A Joule per second is a Watt which power, not apparent power.
Take a reactive load like a capacitor.
The current it takes times the applied voltage gives it's VA.
Ignoring losses (a close approximation at power frequencies), there will be no power and thus no Watts. It will consume no Joules of energy in any one second period.
In short, in an AC circuit, Joules per second is not VA.
Electrical Engineers need to distinguish which type of Power we are talking about (Real, Reactive, Apparant), so we have come up with the VA, VAR, Watt units of measure. But we could also say Joules/sec inductive, Joules/sec capacitive, Joules/sec resistive.
From my Physics and Circuits Textbooks:
p = vi W
for resistor p=Ri**2 W
for inductor p=Li(di/dt) W
for capacitor p=Cv(dv/dt) W
Integration of the above equations results in the energy generated/absorbed by the device and its unit of measure is the Joule.

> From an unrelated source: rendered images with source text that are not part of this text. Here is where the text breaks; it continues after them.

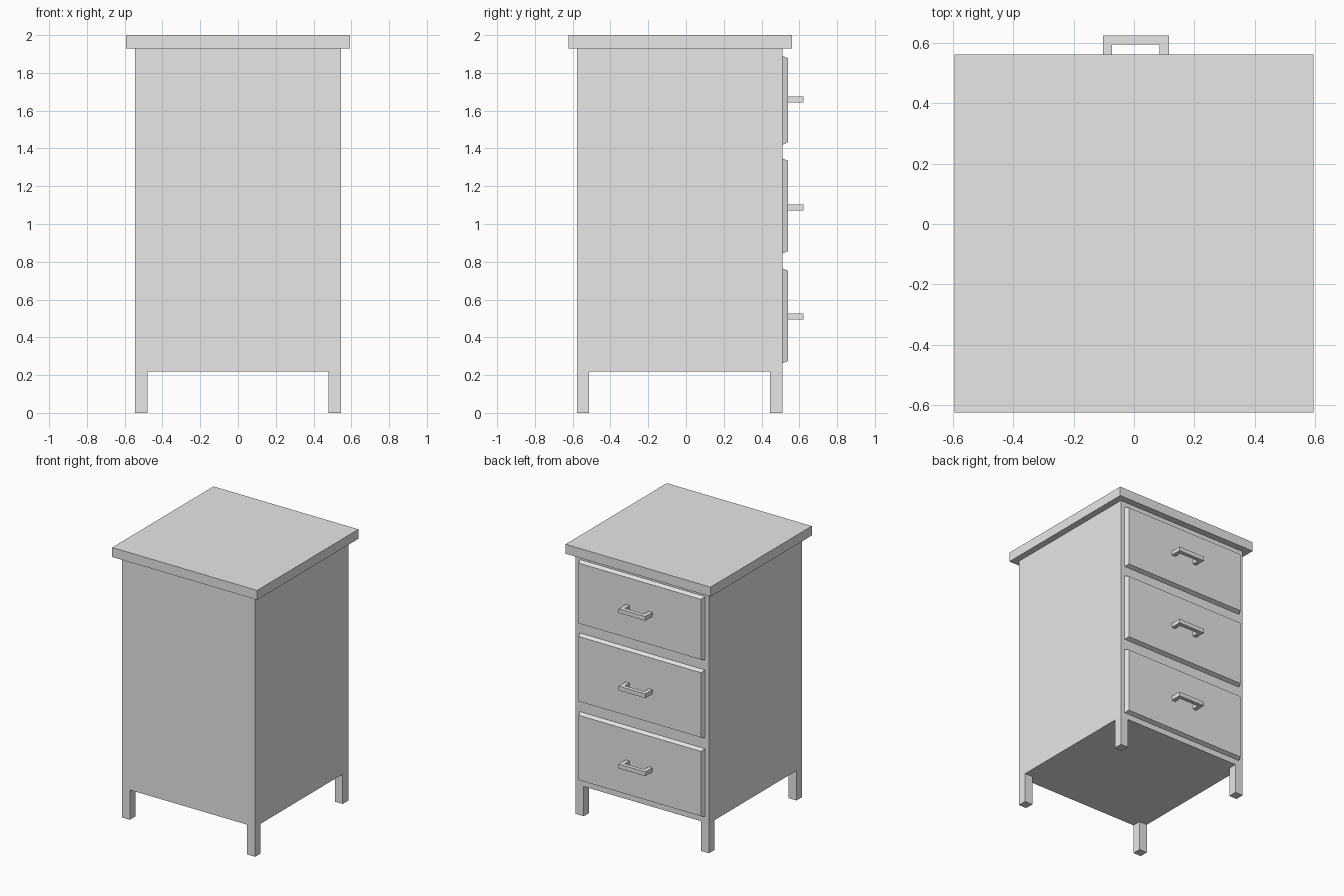
import bpy
import bmesh

if "Cube" in bpy.data.objects:
    bpy.data.objects.remove(bpy.data.objects["Cube"], do_unlink=True)

GREY = (0.8, 0.8, 0.8, 1.0)
grey = bpy.data.materials.new("light grey")
grey.use_nodes = True
grey.diffuse_color = GREY
grey.node_tree.nodes["Principled BSDF"].inputs["Base Color"].default_value = GREY


def finish(name, bm):
    bmesh.ops.recalc_face_normals(bm, faces=bm.faces)
    mesh = bpy.data.meshes.new(name)
    bm.to_mesh(mesh)
    bm.free()
    mesh.materials.append(grey)
    obj = bpy.data.objects.new(name, mesh)
    bpy.context.collection.objects.link(obj)
    return obj


def box(name, low, high, inset=0.0):
    """Box between two corners; inset shrinks its +y face."""
    bm = bmesh.new()
    bmesh.ops.create_cube(bm, size=1)
    for v in bm.verts:
        outer = v.co.y > 0
        for i in range(3):
            sign = 1 if v.co[i] > 0 else -1
            v.co[i] = high[i] if sign > 0 else low[i]
            if outer and i != 1:
                v.co[i] -= sign * inset
    return finish(name, bm)


def handle(name, z):
    """U-shaped pull: flat profile extruded upward."""
    x0, x1, y0, y1, t = -0.103, 0.115, 0.54, 0.623, 0.03
    outline = [(x0, y0), (x0, y1), (x1, y1), (x1, y0),
               (x1 - t, y0), (x1 - t, y1 - t), (x0 + t, y1 - t), (x0 + t, y0)]
    bm = bmesh.new()
    face = bm.faces.new([bm.verts.new((x, y, z)) for x, y in outline])
    top = bmesh.ops.extrude_face_region(bm, geom=[face])["geom"]
    verts = [g for g in top if isinstance(g, bmesh.types.BMVert)]
    bmesh.ops.translate(bm, verts=verts, vec=(0, 0, 0.031))
    return finish(name, bm)


# Cabinet body and overhanging top
half, back, front, floor = 0.545, -0.578, 0.51, 0.22
box("cabinet_body", (-half, back, floor), (half, front, 1.93))
box("table_top", (-0.593, -0.623, 1.93), (0.593, 0.56, 2.0))

# Four square legs flush with the corners
leg = 0.065
for side, x in (("right", -half), ("left", half - leg)):
    for end, y in (("plain", back), ("drawer", front - leg)):
        box(f"{side}_{end}_side_leg", (x, y, 0), (x + leg, y + leg, floor))

# Drawer fronts with chamfered rims, and their handles
drawers = (("lower", 0.262, 0.765, 0.495),
           ("middle", 0.844, 1.347, 1.072),
           ("upper", 1.42, 1.89, 1.644))
for label, bottom, top, grip in drawers:
    box(f"{label}_drawer_front", (-0.512, front, bottom), (0.512, 0.54, top), 0.012)
    handle(f"{label}_drawer_handle", grip)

We could also call it Beer Liquid, Beer Foam....but that's another story.